START Data to use

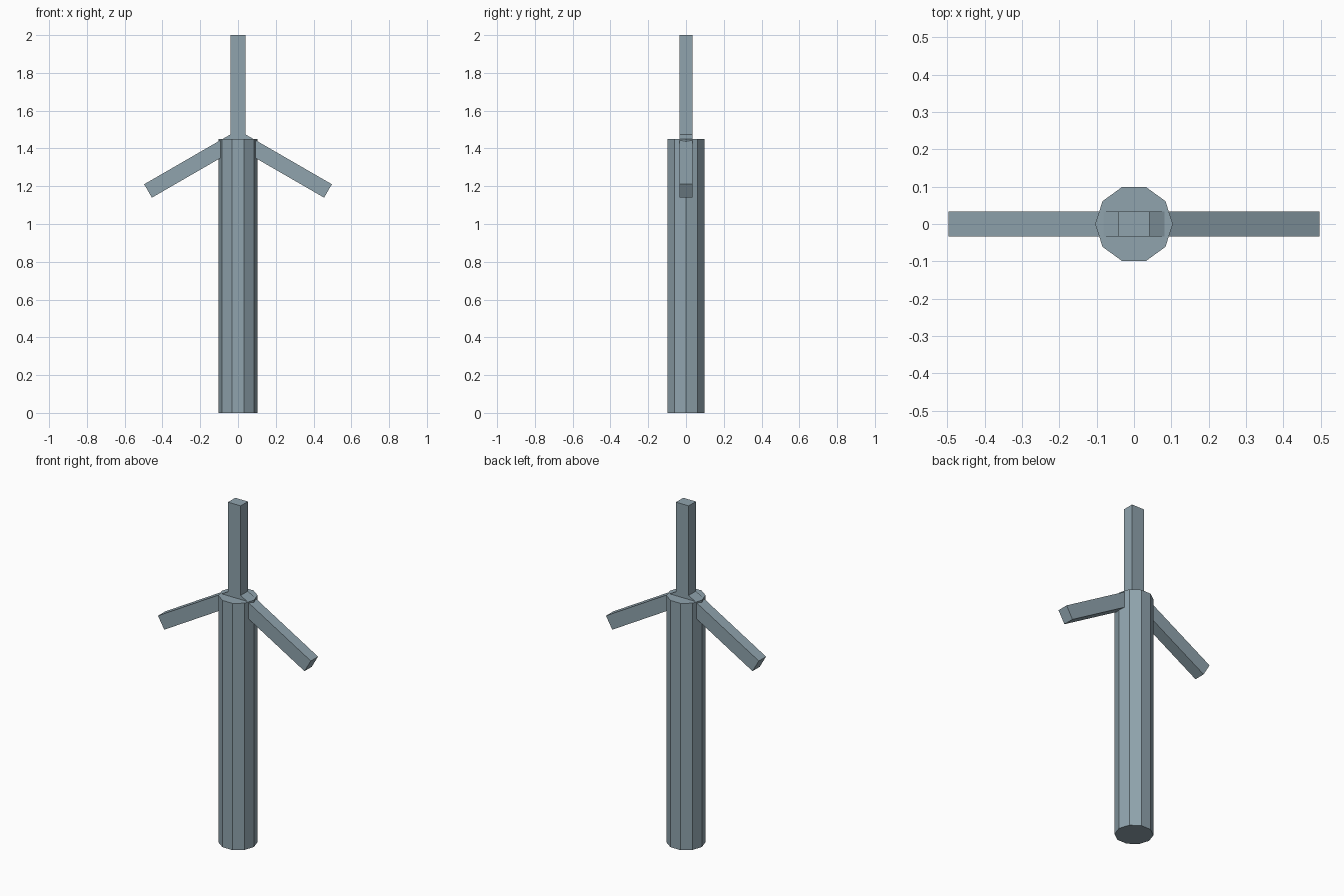
import bpy
from math import radians, sin, cos
from mathutils import Matrix

cube = bpy.data.objects.get("Cube")
if cube:
    bpy.data.objects.remove(cube, do_unlink=True)

TOWER_RADIUS = 0.104
HUB_HEIGHT = 1.45
BLADE_LENGTH = 0.55
BLADE_WIDTH = 0.082
BLADE_DEPTH = 0.067

paint = bpy.data.materials.new("blue_grey")
paint.use_nodes = True
colour = (0.279, 0.371, 0.423, 1)
paint.diffuse_color = colour
paint.node_tree.nodes["Principled BSDF"].inputs["Base Color"].default_value = colour


def finish(name):
    part = bpy.context.object
    part.name = name
    part.data.materials.append(paint)
    return part


# Ten-sided tower, with corners on the x axis
bpy.ops.mesh.primitive_cylinder_add(
    vertices=10, radius=TOWER_RADIUS, depth=HUB_HEIGHT,
    location=(0, 0, HUB_HEIGHT / 2))
tower = finish("tower")
tower.data.transform(Matrix.Rotation(radians(90), 4, "Z"))


# Three box blades meeting at the centre of the tower top
def add_blade(name, angle):
    reach = BLADE_LENGTH / 2
    bpy.ops.mesh.primitive_cube_add(
        size=1,
        location=(reach * sin(angle), 0, HUB_HEIGHT + reach * cos(angle)),
        rotation=(0, angle, 0))
    blade = finish(name)
    blade.scale = (BLADE_WIDTH, BLADE_DEPTH, BLADE_LENGTH)


for name, degrees in (("upright_blade", 0), ("left_blade", 120), ("right_blade", -120)):
    add_blade(name, radians(degrees))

END Data to use

[Exercise]
Leaving out the pictures, print each line of the records above from the first up to and including the one that contains "part.data.materials.append(paint)", exactly as written.

[Answer area]
import bpy
from math import radians, sin, cos
from mathutils import Matrix

cube = bpy.data.objects.get("Cube")
if cube:
    bpy.data.objects.remove(cube, do_unlink=True)

TOWER_RADIUS = 0.104
HUB_HEIGHT = 1.45
BLADE_LENGTH = 0.55
BLADE_WIDTH = 0.082
BLADE_DEPTH = 0.067

paint = bpy.data.materials.new("blue_grey")
paint.use_nodes = True
colour = (0.279, 0.371, 0.423, 1)
paint.diffuse_color = colour
paint.node_tree.nodes["Principled BSDF"].inputs["Base Color"].default_value = colour


def finish(name):
    part = bpy.context.object
    part.name = name
    part.data.materials.append(paint)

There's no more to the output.